**Problem:** Please copy the data exactly as it stands, minus the images.
Supplied data Block Start
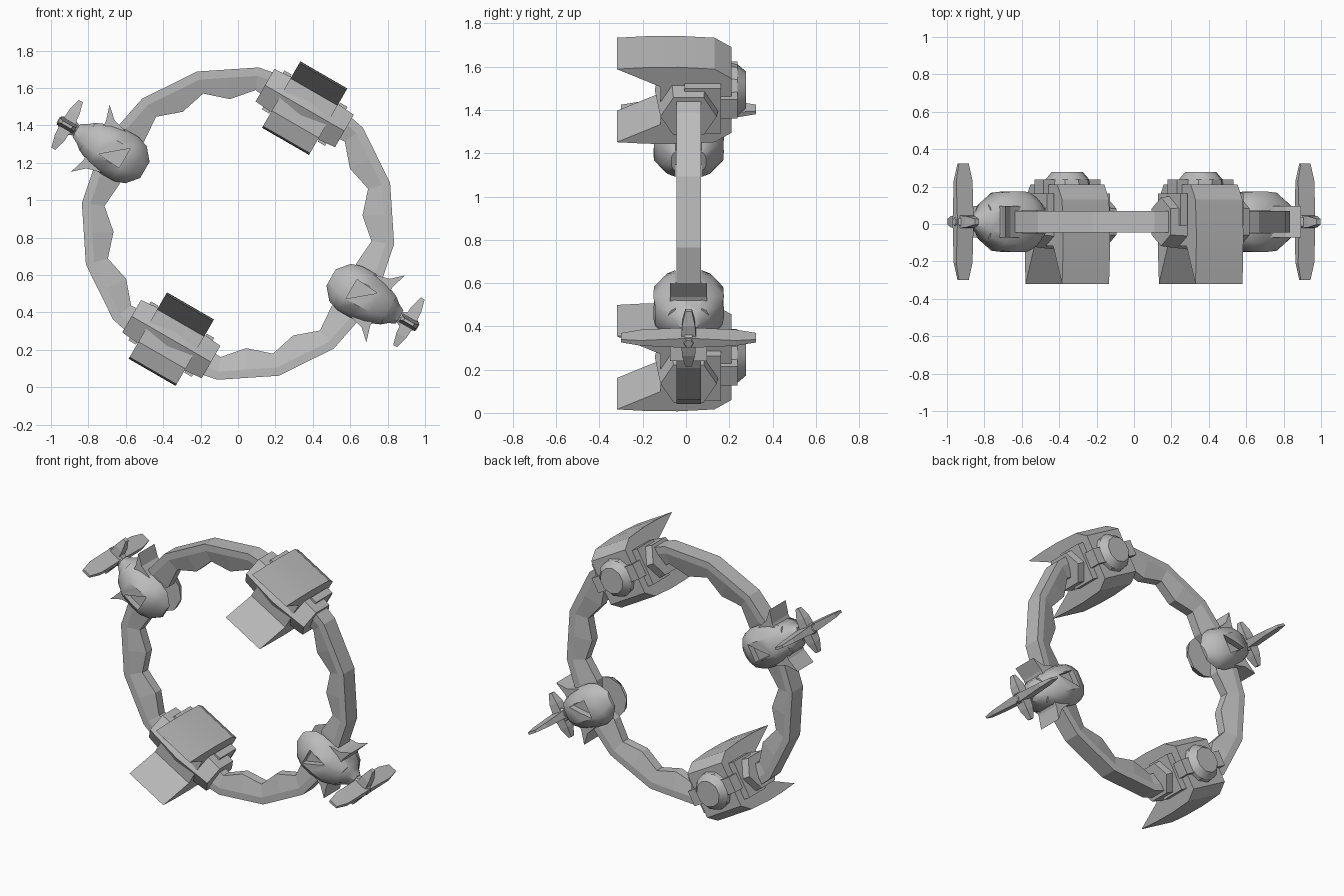
import bpy, bmesh, math
from mathutils import Matrix, Vector

cube = bpy.data.objects.get("Cube")
if cube:
    bpy.data.objects.remove(cube, do_unlink=True)

grey = bpy.data.materials.new("plain_grey")
grey.use_nodes = True
grey.diffuse_color = (0.5, 0.5, 0.5, 1)
grey.node_tree.nodes["Principled BSDF"].inputs["Base Color"].default_value = (0.5, 0.5, 0.5, 1)

CENTRE = Vector((0, 0.012, 0.875))


def finish(bm, name, angle, smooth=None):
    """Local x is radial, y is depth, z is tangential; angle places it on the ring."""
    bmesh.ops.recalc_face_normals(bm, faces=bm.faces)
    mesh = bpy.data.meshes.new(name)
    bm.to_mesh(mesh)
    bm.free()
    mesh.materials.append(grey)
    obj = bpy.data.objects.new(name, mesh)
    bpy.context.scene.collection.objects.link(obj)
    obj.matrix_world = Matrix.Translation(CENTRE) @ Matrix.Rotation(-math.radians(angle), 4, 'Y')
    if smooth:
        bpy.ops.object.select_all(action='DESELECT')
        obj.select_set(True)
        bpy.context.view_layer.objects.active = obj
        bpy.ops.object.shade_smooth_by_angle(angle=math.radians(smooth))
    return obj


def loft(name, sections, angle, smooth=None, closed=False):
    """Skin matching cross-sections, capping the ends unless closed on itself."""
    bm = bmesh.new()
    rows = [[bm.verts.new(p) for p in s] for s in sections]
    pairs = list(zip(rows, rows[1:]))
    if closed:
        pairs.append((rows[-1], rows[0]))
    else:
        bm.faces.new(rows[0])
        bm.faces.new(rows[-1])
    n = len(rows[0])
    for a, b in pairs:
        for i in range(n):
            j = (i + 1) % n
            bm.faces.new((a[i], a[j], b[j], b[i]))
    return finish(bm, name, angle, smooth)


def box(name, lo, hi, angle):
    (x0, y0, z0), (x1, y1, z1) = lo, hi
    return loft(name, [[(x0, y0, z), (x1, y0, z), (x1, y1, z), (x0, y1, z)] for z in (z0, z1)], angle)


# Faceted ring with a toothed inner edge
SIDES = 16
sections = []
for i in range(SIDES * 2):
    a = math.radians(15 + i * 180 / SIDES)
    mid = i % 2
    flat = math.cos(math.pi / SIDES) if mid else 1
    outer, rim, inner = 0.842 * flat, 0.797 * flat, 0.667 if mid else 0.72
    profile = [(outer, -0.057), (outer, 0.057), (rim, 0.057),
               (inner, 0.03), (inner, -0.03), (rim, -0.057)]
    sections.append([(r * math.cos(a), y, r * math.sin(a)) for r, y in profile])
loft("ring", sections, 0, closed=True)


def engine(side, angle):
    r0 = 0.713
    # Rounded housing with two wedge blades reaching forward
    upper = [(-0.332, 0.195), (-0.2, 0.203), (-0.05, 0.205), (0.12, 0.195), (0.198, 0.145)]
    front = [(-0.13, -0.1), (-0.13, 0.1)]
    outline = upper + [(y, -r) for y, r in reversed(upper)] + front
    loft(side + "_engine_housing",
         [[(r0 + r, y, t) for y, r in outline] for t in (-0.145, 0.145)], angle, 25)

    # Six-sided core poking out of both ends
    core = [(-0.1, -0.07), (-0.1, 0.07), (0, 0.13), (0.1, 0.07), (0.1, -0.07), (0, -0.13)]
    loft(side + "_engine_core",
         [[(r0 + r * s, y * s, t) for r, y in core]
          for t, s in ((-0.245, 1), (-0.19, 1.05), (0, 1.2), (0.19, 1.05), (0.245, 1))], angle, 30)

    # Rear strap, end clamps and cap
    box(side + "_engine_strap", (r0 - 0.05, 0.12, -0.175), (r0 + 0.05, 0.225, 0.175), angle)
    for end, sign in (("upper", 1), ("lower", -1)):
        t0, t1 = sorted((sign * 0.15, sign * 0.195))
        box(side + "_engine_clamp_" + end, (r0 - 0.12, -0.02, t0), (r0 + 0.12, 0.15, t1), angle)
    rim = [(math.cos(k * math.pi / 5), math.sin(k * math.pi / 5)) for k in range(10)]
    loft(side + "_engine_cap",
         [[(r0 + c * s, y, d * s) for c, d in rim] for y, s in ((0.19, 0.125), (0.225, 0.12), (0.266, 0.085))],
         angle, 30)


def thruster(side, angle):
    # Front and back shells straddling the ring, each cut by a triangular vent
    stations = [(0.575, 0.05, 0.08), (0.63, 0.115, 0.13), (0.69, 0.135, 0.16),
                (0.77, 0.135, 0.163), (0.85, 0.12, 0.155), (0.93, 0.085, 0.1)]
    arc = [(-1, 0), (-0.85, 0.55), (-0.45, 1), (0.45, 1), (0.85, 0.55), (1, 0)]
    vent = [(0.7, -0.06), (0.7, 0.06), (0.83, 0.05)]
    for part, s in (("front", -1), ("back", 1)):
        shell = loft(side + "_thruster_shell_" + part,
                     [[(r, s * (0.06 + (b - 0.06) * v), a * u) for u, v in arc] for r, a, b in stations],
                     angle, 35)
        cutter = loft(side + "_vent_cutter_" + part,
                      [[(r, s * y, t) for r, t in vent] for y in (0.12, 0.3)], angle)
        cutter.hide_render = True
        cutter.hide_viewport = True
        cut = shell.modifiers.new("vent", 'BOOLEAN')
        cut.operation = 'DIFFERENCE'
        cut.object = cutter

    # Tapered nose
    nose = [(-1, -0.5), (-0.5, -1), (0.5, -1), (1, -0.5), (1, 0.5), (0.5, 1), (-0.5, 1), (-1, 0.5)]
    loft(side + "_thruster_nose",
         [[(r, b * v, a * u) for u, v in nose]
          for r, a, b in ((0.845, 0.115, 0.14), (0.93, 0.085, 0.1), (0.96, 0.06, 0.06), (0.998, 0.04, 0.035))],
         angle, 35)

    # Swept fins flaring outward
    fin = [(0.76, 0.125), (0.85, 0.15), (0.912, 0.207), (0.885, 0.12), (0.885, 0.08)]
    for part, s in (("upper", 1), ("lower", -1)):
        loft(side + "_thruster_fin_" + part,
             [[(r, y, s * t) for r, t in fin] for y in (-0.085, 0.085)], angle)

    # Propeller: hub, long blades in depth, short blades along the ring
    hexagon = [(math.cos(k * math.pi / 3), math.sin(k * math.pi / 3)) for k in range(6)]
    loft(side + "_propeller_hub",
         [[(r, c * s, d * s) for c, d in hexagon]
          for r, s in ((0.985, 0.03), (1.02, 0.048), (1.08, 0.045), (1.11, 0.02))], angle)
    rp = 1.055
    blade = [(-0.312, 0.03, 0.008), (-0.22, 0.05, 0.014), (0, 0.05, 0.026),
             (0.22, 0.05, 0.014), (0.312, 0.03, 0.008)]
    loft(side + "_propeller_long_blades",
         [[(rp - c, y, -h), (rp + c, y, -h), (rp + c, y, h), (rp - c, y, h)] for y, c, h in blade], angle)
    short = [(-0.147, 0.012, 0.015), (-0.08, 0.03, 0.03), (0, 0.035, 0.035),
             (0.08, 0.03, 0.03), (0.147, 0.012, 0.015)]
    loft(side + "_propeller_short_blades",
         [[(rp - c, -h, t), (rp + c, -h, t), (rp + c, h, t), (rp - c, h, t)] for t, c, h in short], angle)


# Each assembly appears twice, on opposite sides of the ring
for side, turn in (("left", 0), ("right", 180)):
    engine(side, 60 + turn)
    thruster(side, 330 + turn)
Supplied data Block End
**Answer to this exercise:**
import bpy, bmesh, math
from mathutils import Matrix, Vector

cube = bpy.data.objects.get("Cube")
if cube:
    bpy.data.objects.remove(cube, do_unlink=True)

grey = bpy.data.materials.new("plain_grey")
grey.use_nodes = True
grey.diffuse_color = (0.5, 0.5, 0.5, 1)
grey.node_tree.nodes["Principled BSDF"].inputs["Base Color"].default_value = (0.5, 0.5, 0.5, 1)

CENTRE = Vector((0, 0.012, 0.875))


def finish(bm, name, angle, smooth=None):
    """Local x is radial, y is depth, z is tangential; angle places it on the ring."""
    bmesh.ops.recalc_face_normals(bm, faces=bm.faces)
    mesh = bpy.data.meshes.new(name)
    bm.to_mesh(mesh)
    bm.free()
    mesh.materials.append(grey)
    obj = bpy.data.objects.new(name, mesh)
    bpy.context.scene.collection.objects.link(obj)
    obj.matrix_world = Matrix.Translation(CENTRE) @ Matrix.Rotation(-math.radians(angle), 4, 'Y')
    if smooth:
        bpy.ops.object.select_all(action='DESELECT')
        obj.select_set(True)
        bpy.context.view_layer.objects.active = obj
        bpy.ops.object.shade_smooth_by_angle(angle=math.radians(smooth))
    return obj


def loft(name, sections, angle, smooth=None, closed=False):
    """Skin matching cross-sections, capping the ends unless closed on itself."""
    bm = bmesh.new()
    rows = [[bm.verts.new(p) for p in s] for s in sections]
    pairs = list(zip(rows, rows[1:]))
    if closed:
        pairs.append((rows[-1], rows[0]))
    else:
        bm.faces.new(rows[0])
        bm.faces.new(rows[-1])
    n = len(rows[0])
    for a, b in pairs:
        for i in range(n):
            j = (i + 1) % n
            bm.faces.new((a[i], a[j], b[j], b[i]))
    return finish(bm, name, angle, smooth)


def box(name, lo, hi, angle):
    (x0, y0, z0), (x1, y1, z1) = lo, hi
    return loft(name, [[(x0, y0, z), (x1, y0, z), (x1, y1, z), (x0, y1, z)] for z in (z0, z1)], angle)


# Faceted ring with a toothed inner edge
SIDES = 16
sections = []
for i in range(SIDES * 2):
    a = math.radians(15 + i * 180 / SIDES)
    mid = i % 2
    flat = math.cos(math.pi / SIDES) if mid else 1
    outer, rim, inner = 0.842 * flat, 0.797 * flat, 0.667 if mid else 0.72
    profile = [(outer, -0.057), (outer, 0.057), (rim, 0.057),
               (inner, 0.03), (inner, -0.03), (rim, -0.057)]
    sections.append([(r * math.cos(a), y, r * math.sin(a)) for r, y in profile])
loft("ring", sections, 0, closed=True)


def engine(side, angle):
    r0 = 0.713
    # Rounded housing with two wedge blades reaching forward
    upper = [(-0.332, 0.195), (-0.2, 0.203), (-0.05, 0.205), (0.12, 0.195), (0.198, 0.145)]
    front = [(-0.13, -0.1), (-0.13, 0.1)]
    outline = upper + [(y, -r) for y, r in reversed(upper)] + front
    loft(side + "_engine_housing",
         [[(r0 + r, y, t) for y, r in outline] for t in (-0.145, 0.145)], angle, 25)

    # Six-sided core poking out of both ends
    core = [(-0.1, -0.07), (-0.1, 0.07), (0, 0.13), (0.1, 0.07), (0.1, -0.07), (0, -0.13)]
    loft(side + "_engine_core",
         [[(r0 + r * s, y * s, t) for r, y in core]
          for t, s in ((-0.245, 1), (-0.19, 1.05), (0, 1.2), (0.19, 1.05), (0.245, 1))], angle, 30)

    # Rear strap, end clamps and cap
    box(side + "_engine_strap", (r0 - 0.05, 0.12, -0.175), (r0 + 0.05, 0.225, 0.175), angle)
    for end, sign in (("upper", 1), ("lower", -1)):
        t0, t1 = sorted((sign * 0.15, sign * 0.195))
        box(side + "_engine_clamp_" + end, (r0 - 0.12, -0.02, t0), (r0 + 0.12, 0.15, t1), angle)
    rim = [(math.cos(k * math.pi / 5), math.sin(k * math.pi / 5)) for k in range(10)]
    loft(side + "_engine_cap",
         [[(r0 + c * s, y, d * s) for c, d in rim] for y, s in ((0.19, 0.125), (0.225, 0.12), (0.266, 0.085))],
         angle, 30)


def thruster(side, angle):
    # Front and back shells straddling the ring, each cut by a triangular vent
    stations = [(0.575, 0.05, 0.08), (0.63, 0.115, 0.13), (0.69, 0.135, 0.16),
                (0.77, 0.135, 0.163), (0.85, 0.12, 0.155), (0.93, 0.085, 0.1)]
    arc = [(-1, 0), (-0.85, 0.55), (-0.45, 1), (0.45, 1), (0.85, 0.55), (1, 0)]
    vent = [(0.7, -0.06), (0.7, 0.06), (0.83, 0.05)]
    for part, s in (("front", -1), ("back", 1)):
        shell = loft(side + "_thruster_shell_" + part,
                     [[(r, s * (0.06 + (b - 0.06) * v), a * u) for u, v in arc] for r, a, b in stations],
                     angle, 35)
        cutter = loft(side + "_vent_cutter_" + part,
                      [[(r, s * y, t) for r, t in vent] for y in (0.12, 0.3)], angle)
        cutter.hide_render = True
        cutter.hide_viewport = True
        cut = shell.modifiers.new("vent", 'BOOLEAN')
        cut.operation = 'DIFFERENCE'
        cut.object = cutter

    # Tapered nose
    nose = [(-1, -0.5), (-0.5, -1), (0.5, -1), (1, -0.5), (1, 0.5), (0.5, 1), (-0.5, 1), (-1, 0.5)]
    loft(side + "_thruster_nose",
         [[(r, b * v, a * u) for u, v in nose]
          for r, a, b in ((0.845, 0.115, 0.14), (0.93, 0.085, 0.1), (0.96, 0.06, 0.06), (0.998, 0.04, 0.035))],
         angle, 35)

    # Swept fins flaring outward
    fin = [(0.76, 0.125), (0.85, 0.15), (0.912, 0.207), (0.885, 0.12), (0.885, 0.08)]
    for part, s in (("upper", 1), ("lower", -1)):
        loft(side + "_thruster_fin_" + part,
             [[(r, y, s * t) for r, t in fin] for y in (-0.085, 0.085)], angle)

    # Propeller: hub, long blades in depth, short blades along the ring
    hexagon = [(math.cos(k * math.pi / 3), math.sin(k * math.pi / 3)) for k in range(6)]
    loft(side + "_propeller_hub",
         [[(r, c * s, d * s) for c, d in hexagon]
          for r, s in ((0.985, 0.03), (1.02, 0.048), (1.08, 0.045), (1.11, 0.02))], angle)
    rp = 1.055
    blade = [(-0.312, 0.03, 0.008), (-0.22, 0.05, 0.014), (0, 0.05, 0.026),
             (0.22, 0.05, 0.014), (0.312, 0.03, 0.008)]
    loft(side + "_propeller_long_blades",
         [[(rp - c, y, -h), (rp + c, y, -h), (rp + c, y, h), (rp - c, y, h)] for y, c, h in blade], angle)
    short = [(-0.147, 0.012, 0.015), (-0.08, 0.03, 0.03), (0, 0.035, 0.035),
             (0.08, 0.03, 0.03), (0.147, 0.012, 0.015)]
    loft(side + "_propeller_short_blades",
         [[(rp - c, -h, t), (rp + c, -h, t), (rp + c, h, t), (rp - c, h, t)] for t, c, h in short], angle)


# Each assembly appears twice, on opposite sides of the ring
for side, turn in (("left", 0), ("right", 180)):
    engine(side, 60 + turn)
    thruster(side, 330 + turn)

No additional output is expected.